Joseph Friebert

Year inducted: 2009
1908-2002

Joseph (Joe) Friebert painted in a manner evocative of Old Master techniques. He referred to this as “indirect painting”; he applied glazes and varnishes over canvas or board in order to allow light to reflect back through these multiple layers, providing a luminous effect. Friebert was born in Buffalo but moved as an infant with his family to Milwaukee, where he remained his entire life. His father, a tailor and union organizer, instilled his youngest son with his Socialist beliefs. Thwarted by the Great Depression from his dream of becoming a doctor, Friebert went to pharmacy school at Marquette University. When he was reduced to part-time work, he decided to pursue a favorite hobby: art.
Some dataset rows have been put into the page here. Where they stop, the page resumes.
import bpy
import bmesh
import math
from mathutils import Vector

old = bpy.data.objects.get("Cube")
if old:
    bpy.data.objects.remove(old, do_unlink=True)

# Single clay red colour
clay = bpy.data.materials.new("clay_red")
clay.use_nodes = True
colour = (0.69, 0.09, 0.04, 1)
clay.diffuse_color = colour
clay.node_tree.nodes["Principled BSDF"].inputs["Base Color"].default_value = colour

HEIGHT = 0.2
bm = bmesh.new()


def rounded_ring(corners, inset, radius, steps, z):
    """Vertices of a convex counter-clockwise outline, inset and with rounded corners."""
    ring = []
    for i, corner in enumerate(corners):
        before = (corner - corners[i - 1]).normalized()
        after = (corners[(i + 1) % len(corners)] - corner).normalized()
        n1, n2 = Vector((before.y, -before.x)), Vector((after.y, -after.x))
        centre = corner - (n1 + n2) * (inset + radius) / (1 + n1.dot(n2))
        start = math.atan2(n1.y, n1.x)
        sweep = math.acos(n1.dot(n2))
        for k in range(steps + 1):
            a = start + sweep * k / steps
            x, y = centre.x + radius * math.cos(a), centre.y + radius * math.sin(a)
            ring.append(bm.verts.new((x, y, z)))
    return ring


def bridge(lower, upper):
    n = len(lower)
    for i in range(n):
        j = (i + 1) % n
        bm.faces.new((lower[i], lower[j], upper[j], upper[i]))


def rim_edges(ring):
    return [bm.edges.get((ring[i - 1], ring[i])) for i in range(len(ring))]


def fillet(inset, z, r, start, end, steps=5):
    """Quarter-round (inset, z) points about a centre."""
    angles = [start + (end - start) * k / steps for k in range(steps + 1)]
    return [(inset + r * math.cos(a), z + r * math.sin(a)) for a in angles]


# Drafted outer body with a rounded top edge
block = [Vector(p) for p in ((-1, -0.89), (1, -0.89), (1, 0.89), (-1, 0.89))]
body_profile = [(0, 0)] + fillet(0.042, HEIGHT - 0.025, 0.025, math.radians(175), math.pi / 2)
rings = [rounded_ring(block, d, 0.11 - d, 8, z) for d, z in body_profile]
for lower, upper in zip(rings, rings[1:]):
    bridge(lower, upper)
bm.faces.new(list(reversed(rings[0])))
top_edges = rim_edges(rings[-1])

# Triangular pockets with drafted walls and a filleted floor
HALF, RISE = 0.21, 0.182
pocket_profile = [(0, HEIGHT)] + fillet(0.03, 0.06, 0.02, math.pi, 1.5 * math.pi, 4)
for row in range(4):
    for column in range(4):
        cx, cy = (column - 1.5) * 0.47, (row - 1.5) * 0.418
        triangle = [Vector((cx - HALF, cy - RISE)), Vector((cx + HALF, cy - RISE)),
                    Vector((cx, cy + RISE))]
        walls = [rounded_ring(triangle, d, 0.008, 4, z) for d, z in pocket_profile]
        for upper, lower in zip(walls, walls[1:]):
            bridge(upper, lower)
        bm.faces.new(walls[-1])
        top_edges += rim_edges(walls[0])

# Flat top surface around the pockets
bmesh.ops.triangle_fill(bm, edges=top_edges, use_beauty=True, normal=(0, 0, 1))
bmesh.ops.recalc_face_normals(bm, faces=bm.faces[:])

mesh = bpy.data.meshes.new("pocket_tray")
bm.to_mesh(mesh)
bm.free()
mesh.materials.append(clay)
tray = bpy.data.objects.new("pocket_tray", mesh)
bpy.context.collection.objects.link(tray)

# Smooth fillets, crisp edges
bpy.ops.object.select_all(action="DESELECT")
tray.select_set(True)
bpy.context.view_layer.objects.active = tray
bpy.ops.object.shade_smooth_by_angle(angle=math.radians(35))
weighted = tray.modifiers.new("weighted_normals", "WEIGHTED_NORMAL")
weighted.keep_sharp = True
He joined a sketch group, where he met artist Betsy Ritz, and they were married in 1937. Friebert subsequently earned degrees in art from Milwaukee State Teachers College and UW-Madison. After a short teaching stint at Layton School of Art, he joined the faculty of MSTW (now UWM) in 1946; he retired from a distinguished teaching career in 1976. In addition to land- and cityscapes, subjects he pursued throughout his career, Friebert was drawn to social issues: racial prejudice, poverty, and refugees. His work was exhibited at the Art Institute of Chicago, the Whitney Museum of American Art, the Metropolitan Museum of Art, and in the American Pavilion of the 1956 Venice Biennale.

Works by Joseph Friebert